"It was great for me to get the opportunity to come here and play Davis Cup for Spain," said the 29-year-old native of La Roda. "It shows the depth of our team. I've been in the top 100 for nine years now and I couldn't play one Davis Cup match. For me today was really important. I tried to do my best. I'm really sorry for my country."

With the loss Spain drops down to the World Group relegation round and must win a tie in September to hold its position in the elite group of 16 nations for 2014. Spain's next opponent will be determined in a draw between all eight of this past weekend's first-round World Group losers.

If Spain continues to have injury problems and others continue to put tour play ahead of the Davis Cup then Spanish tennis could be in for a slide. The country still has plenty of depth — with 13 players currently ranked among the top 100. However, many of them are beginning to press the 30-year-old mark when singles players typically begin to see their performance dip.
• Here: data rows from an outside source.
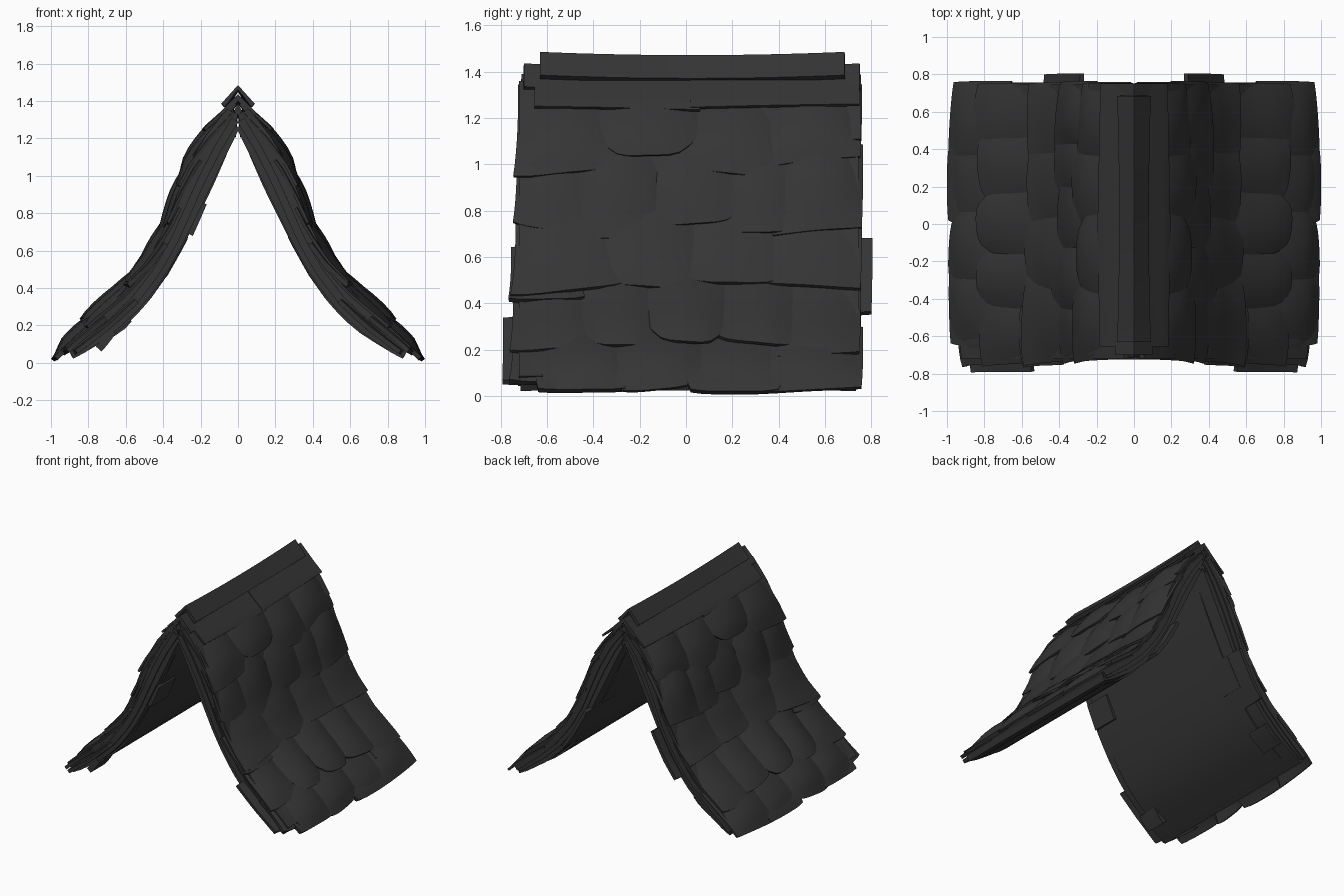
import bpy, bmesh, math, random
from mathutils import Vector

random.seed(11)
cube = bpy.data.objects.get("Cube")
if cube:
    bpy.data.objects.remove(cube, do_unlink=True)

slate = bpy.data.materials.new("dark_slate")
slate.use_nodes = True
COLOR = (0.035, 0.035, 0.035, 1)
slate.diffuse_color = COLOR
slate.node_tree.nodes["Principled BSDF"].inputs["Base Color"].default_value = COLOR

# Slope profiles (x, z) from ridge to eave: underside and outer surface
INNER = [(0, 1.26), (.07, 1.09), (.14, .93), (.21, .79), (.29, .63),
         (.38, .47), (.49, .31), (.62, .18), (.79, .07), (.94, .005)]
OUTER = [(.02, 1.42), (.18, 1.27), (.29, 1.11), (.36, .93), (.42, .75),
         (.52, .57), (.66, .41), (.83, .26), (.94, .13), (1.0, .02)]


def along(points, t):
    f = min(max(t, 0), 1) * (len(points) - 1)
    i = min(int(f), len(points) - 2)
    return Vector(points[i]).lerp(Vector(points[i + 1]), f - i)


def slope_point(t, y, h):
    # the covering droops a little towards the gables near the eave
    h -= .35 * max(0, h) * t * max(0, abs(y) - .35)
    p = along(INNER, t).lerp(along(OUTER, t), h)
    return Vector((p.x, y, p.y))


def patch(bm, t0, t1, y0, y1, h0, h1, dome=0.0, taper=0.0, skew=0.0, n=8):
    """Curved plate on the slope; lower corners pull in (or flare) by taper."""
    mid, half = (y0 + y1) / 2, (y1 - y0) / 2
    rows = []
    for i in range(n + 1):
        u = i / n
        row = []
        for j in range(n + 1):
            v = 2 * j / n - 1
            y = mid + half * v * (1 - taper * u ** 3)
            t = t0 + (t1 - t0) * u + (skew * v - abs(taper) * .1 * v ** 4) * u
            h = h0 + (h1 - h0) * u + dome * (1 - v * v) * math.sin(math.pi * (.15 + .75 * u))
            row.append(bm.verts.new(slope_point(t, y, h)))
        rows.append(row)
    for a, b in zip(rows, rows[1:]):
        for j in range(n):
            bm.faces.new((a[j], b[j], b[j + 1], a[j + 1]))


def finish(name, bm, thickness, offset=-1, mirror=True):
    mesh = bpy.data.meshes.new(name)
    bm.to_mesh(mesh)
    bm.free()
    mesh.materials.append(slate)
    ob = bpy.data.objects.new(name, mesh)
    bpy.context.collection.objects.link(ob)
    bpy.ops.object.select_all(action='DESELECT')
    bpy.context.view_layer.objects.active = ob
    ob.select_set(True)
    solid = ob.modifiers.new("Thickness", 'SOLIDIFY')
    solid.thickness, solid.offset = thickness, offset
    if mirror:
        ob.modifiers.new("Mirror", 'MIRROR').use_mirror_merge = False
    for m in list(ob.modifiers):
        bpy.ops.object.modifier_apply(modifier=m.name)
    bpy.ops.object.shade_smooth_by_angle(angle=math.radians(35))


# Inner deck, seen from underneath, inset from the gables and the eave
bm = bmesh.new()
patch(bm, 0, .9, -.66, .63, 0, 0, n=18)
finish("roof_deck", bm, .04, offset=1)

# Stacked layers that close the gable edges
bm = bmesh.new()
patch(bm, .01, .95, -.715, .735, .13, .2, n=18)
patch(bm, .01, .93, -.725, .745, .33, .36, n=18)
patch(bm, .01, .93, -.715, .755, .53, .52, n=18)
patch(bm, .02, .93, -.72, .745, .72, .64, n=18)
finish("underlayers", bm, .042, offset=0)

# Overlapping pillowy shingle courses: lower end, front y, back y
COURSES = [(.99, -.65, .765), (.81, -.745, .755), (.63, -.735, .76),
           (.46, -.73, .765), (.28, -.725, .76)]
for k, (low, front, back) in enumerate(COURSES):
    bm = bmesh.new()
    count = 4 + k % 2
    step = (back - front) / count
    for c in range(count):
        first, last = c == 0, c == count - 1
        y0 = front + c * step - (0 if first else random.uniform(.04, .1))
        y1 = front + (c + 1) * step + (0 if last else random.uniform(.04, .1))
        r = 0 if k == 0 else random.uniform(-.03, .03)
        taper = -.1 if first and k else (.03 if last else random.uniform(.15, .35))
        patch(bm, max(low - .27, 0), low + r, y0, y1,
              .62, .84 + random.uniform(-.04, .06),
              dome=random.uniform(.16, .3), taper=taper,
              skew=random.uniform(-.02, .02))
    finish(f"shingle_course_{k + 1}", bm, .016)

# Loose shingles that stick out past the gables and the eave
bm = bmesh.new()
patch(bm, .42, .64, .47, .805, .14, .14, taper=.03)
patch(bm, .67, .93, -.79, -.45, .36, .4, dome=.1, taper=-.02, skew=.01)
patch(bm, .76, .95, -.75, -.45, .62, .72, dome=.15, taper=-.1, skew=.01)
patch(bm, .48, .65, -.755, -.45, .6, .86, dome=.15, taper=-.08)
patch(bm, .88, .99, -.65, -.25, .7, .94, dome=.05, taper=.06)
patch(bm, .88, 1.0, .0, .42, .75, .98, dome=.05, taper=.1)
finish("loose_shingles", bm, .025)

# Small repair boards under the slope, one side only
bm = bmesh.new()
patch(bm, .8, .88, -.72, -.56, 0, -.3, n=3)
patch(bm, .28, .4, -.7, -.5, -.06, -.12, n=3)
patch(bm, .42, .56, .5, .68, -.03, -.03, n=3)
patch(bm, .74, .84, .55, .72, -.04, -.06, n=3)
for v in bm.verts:
    v.co.x *= -1
bmesh.ops.reverse_faces(bm, faces=bm.faces[:])
finish("underside_boards", bm, .04, offset=1, mirror=False)

# Wide boards either side of the ridge
bm = bmesh.new()
patch(bm, 0, .125, -.655, .06, .92, .97, skew=.006)
patch(bm, 0, .12, .02, .75, .94, .99, skew=-.006)
patch(bm, 0, .2, -.7, .755, .8, .84)
finish("ridge_boards", bm, .014)


# Folded ridge strips with a slight sag in the middle
def folded_cap(name, width, base, top, y0, y1, thickness):
    bm = bmesh.new()
    n = 10
    prev = None
    for i in range(n + 1):
        f = 2 * i / n - 1
        sag = .014 * (1 - f * f)
        y = y0 + (y1 - y0) * i / n
        row = [bm.verts.new((x * (1 - .12 * (1 - f * f)), y, z - sag))
               for x, z in ((-width, base), (0, top), (width, base))]
        if prev:
            for j in range(2):
                bm.faces.new((prev[j], prev[j + 1], row[j + 1], row[j]))
        prev = row
    finish(name, bm, thickness, mirror=False)


folded_cap("ridge_cap", .09, 1.385, 1.485, -.63, .685, .025)
folded_cap("ridge_underlay", .1, 1.335, 1.435, -.7, .75, .035)
folded_cap("ridge_beam", .07, 1.24, 1.39, -.71, .74, .055)
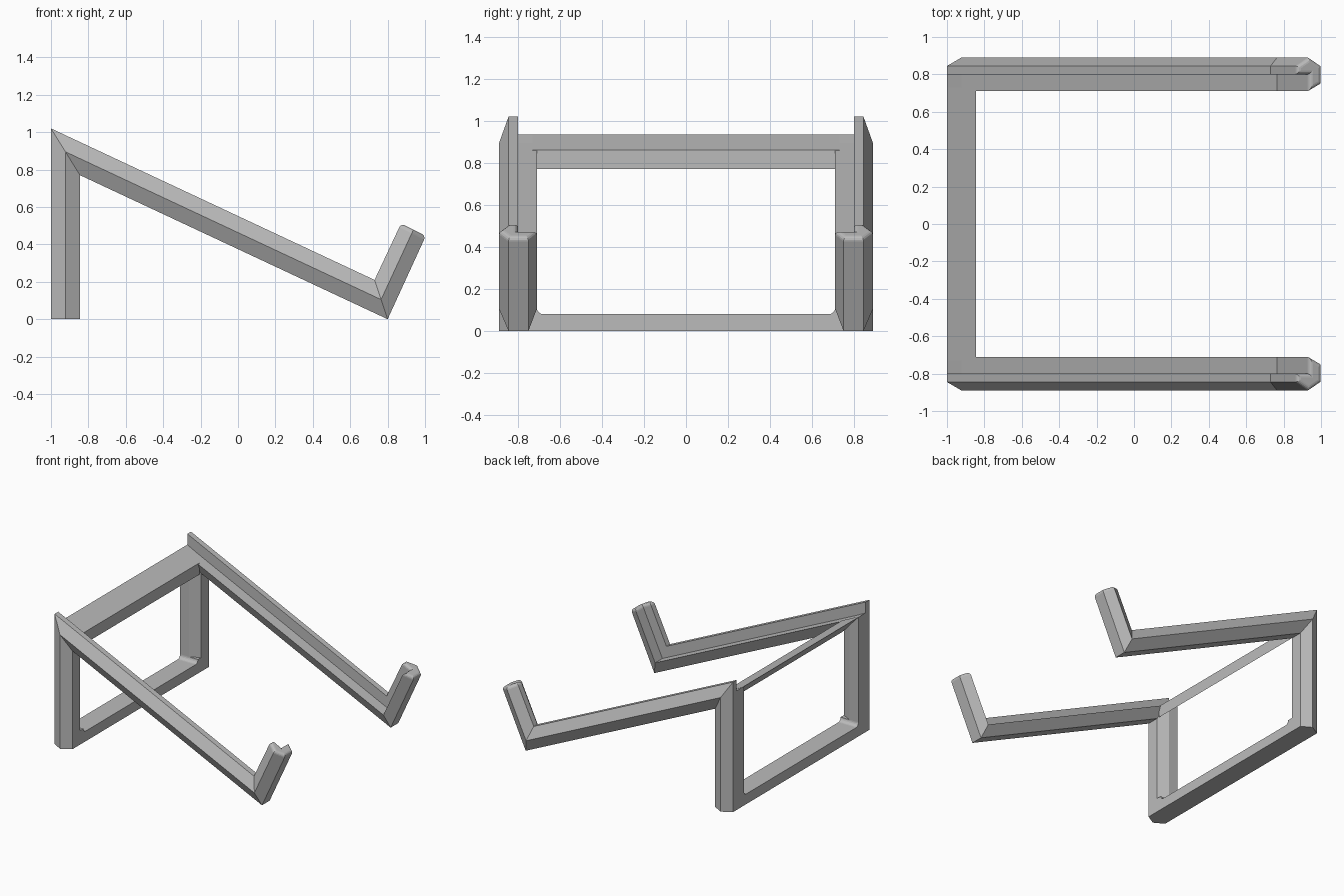
import bpy, bmesh, math
from mathutils import Vector

cube = bpy.data.objects.get("Cube")
if cube:
    bpy.data.objects.remove(cube)

grey = bpy.data.materials.new("plain grey")
grey.use_nodes = True
colour = (0.5, 0.5, 0.5, 1)
grey.diffuse_color = colour
grey.node_tree.nodes["Principled BSDF"].inputs["Base Color"].default_value = colour


def loft(name, rings, round_end=0):
    """Skin a list of equal closed rings and cap both ends."""
    bm = bmesh.new()
    loops = [[bm.verts.new(p) for p in ring] for ring in rings]
    n = len(loops[0])
    for a, b in zip(loops, loops[1:]):
        for i in range(n):
            j = (i + 1) % n
            bm.faces.new((a[i], a[j], b[j], b[i]))
    bm.faces.new(loops[0])
    end = bm.faces.new(loops[-1])
    bmesh.ops.recalc_face_normals(bm, faces=bm.faces)
    if round_end:
        bmesh.ops.bevel(bm, geom=list(end.edges), offset=round_end, segments=4,
                        profile=0.5, affect='EDGES', clamp_overlap=True)
    mesh = bpy.data.meshes.new(name)
    bm.to_mesh(mesh)
    bm.free()
    mesh.materials.append(grey)
    obj = bpy.data.objects.new(name, mesh)
    bpy.context.collection.objects.link(obj)
    return obj


# Outer and inner edge of the mitred path: post foot, post top, arm end, hook tip
outer_path = [(-1, 0), (-1, 1.02), (0.73, 0.21), (0.872, 0.512)]
inner_path = [(-0.845, 0), (-0.845, 0.77), (0.8, 0), (1.004, 0.445)]
# Ledge cross-section: sideways position, and fraction from outer to inner edge
section = [(0.8, 0), (0.845, 0), (0.89, 0.5), (0.845, 1),
           (0.75, 1), (0.71, 0.5), (0.8, 0.5)]

for side, label in ((1, "back"), (-1, "front")):
    # Post, sloping arm and hook in one mitred strip
    rings = []
    for o, i in zip(outer_path, inner_path):
        o, i = Vector(o), Vector(i)
        ring = []
        for y, t in section:
            p = o.lerp(i, t)
            ring.append((p.x, side * y, p.y))
        rings.append(ring)
    loft(label + "_arm", rings, 0.022)

    # Block filling the ledge along the upright
    block = [(-1, 0), (-0.9225, 0), (-0.9225, 0.895), (-1, 0.935)]
    loft(label + "_post_filler",
         [[(x, side * y, z) for x, z in block] for y in (0.71, 0.8)])

# Wedge-shaped top rail
wedge = [(-1, 0.935), (-0.845, 0.861), (-0.845, 0.77)]
loft("top_rail", [[(x, y, z) for x, z in wedge] for y in (-0.73, 0.73)])

# Bottom rail with filleted inside corners
r = 0.03
half = [(0.75, 0), (0.75, 0.08 + r), (0.71, 0.08 + r)]
for k in range(1, 6):
    a = math.radians(18 * k)
    half.append((0.71 - r + r * math.cos(a), 0.08 + r - r * math.sin(a)))
outline = half + [(-y, z) for y, z in reversed(half)]
loft("bottom_rail", [[(x, y, z) for y, z in outline] for x in (-1, -0.845)])
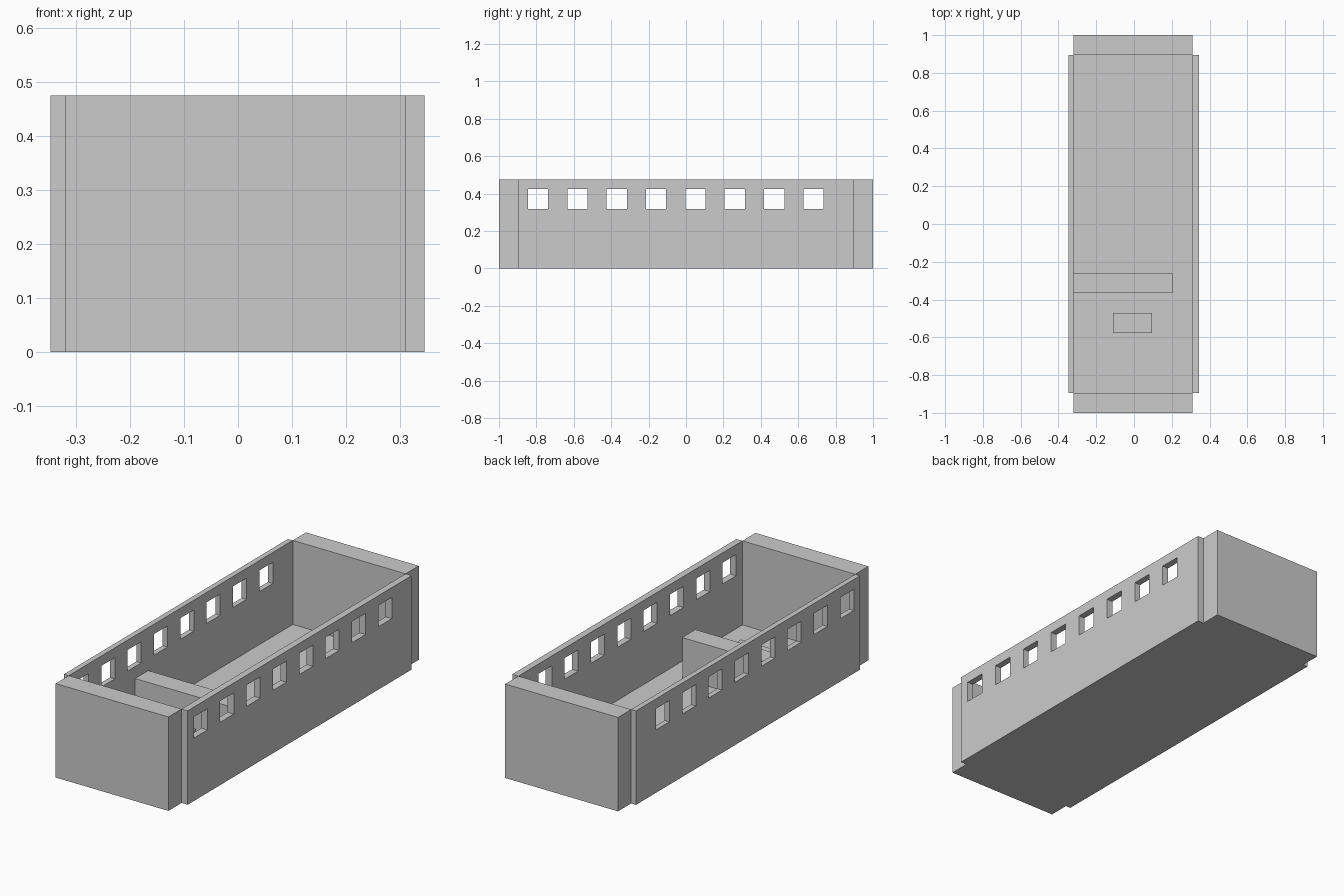
import bpy, bmesh
from mathutils import Matrix, Vector

if "Cube" in bpy.data.objects:
    bpy.data.objects.remove(bpy.data.objects["Cube"])


def boxes(name, spans):
    """One mesh object made of axis-aligned boxes given as (x0, x1, y0, y1, z0, z1)."""
    bm = bmesh.new()
    for x0, x1, y0, y1, z0, z1 in spans:
        centre = Vector((x0 + x1, y0 + y1, z0 + z1)) / 2
        size = Matrix.Diagonal((x1 - x0, y1 - y0, z1 - z0, 1))
        bmesh.ops.create_cube(bm, size=1, matrix=Matrix.Translation(centre) @ size)
    mesh = bpy.data.meshes.new(name)
    bm.to_mesh(mesh)
    bm.free()
    obj = bpy.data.objects.new(name, mesh)
    bpy.context.collection.objects.link(obj)
    return obj


LEFT, RIGHT = -0.32, 0.311        # inner faces of the long walls
END = 0.895                       # inner faces of the end walls
HEIGHT, FLOOR = 0.475, 0.05

# Floor slab and thick end walls
boxes("floor", [(LEFT, RIGHT, -END, END, 0, FLOOR)])
boxes("front_wall", [(LEFT, RIGHT, -1, -END, 0, HEIGHT)])
boxes("back_wall", [(LEFT, RIGHT, END, 1, 0, HEIGHT)])

# Row of eight window openings, cut through both long walls
centres = [-0.791 + 0.2104 * i for i in range(8)]
cutter = boxes("window_cutter",
               [(-0.5, 0.5, y - 0.054, y + 0.054, 0.318, 0.425) for y in centres])
cutter.hide_render = True
cutter.hide_viewport = True
cutter.display_type = 'WIRE'

# Thin long walls
for name, x0, x1 in (("left_wall", -0.347, LEFT), ("right_wall", RIGHT, 0.345)):
    wall = boxes(name, [(x0, x1, -END, END, 0, HEIGHT)])
    cut = wall.modifiers.new("windows", 'BOOLEAN')
    cut.operation = 'DIFFERENCE'
    cut.solver = 'EXACT'
    cut.object = cutter

# Interior counter reaching from the left wall, and a low block behind it
boxes("counter", [(LEFT, 0.203, -0.365, -0.26, FLOOR, 0.258)])
boxes("low_block", [(-0.11, 0.096, -0.576, -0.471, FLOOR, 0.155)])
There is, however, a group of promising juniors coming up in Spain. But until they prove themselves as pros nothing is a given.

"Spain also has a lot of young players," notes Garcia-Lopez. "But we don't know if they are going to be top-10 players like a Nadal or even a top-100 player. We have hope, yes. But it's too early to tell."

Corretja hopes the Spanish tennis fans understand the situation his team was in this past weekend.

"No. this doesn't mean Spanish tennis is on the way down," he said. "As soon as I knew we would be playing Canada in the first round in Canada and at this time of the year I knew it would be trouble getting players here. I knew Milos would be tough. I feel he can become a No. 1. And I knew players like Dancevic and Pospisil, on any day, were capable of an upset. I have no regrets. We had two players (Ramos and Garcia-Lopez) playing on the team for the first time. I'm happy and relaxed with their performance.

"We just have to go to the relegation round now and try to hold our spot in the World Group."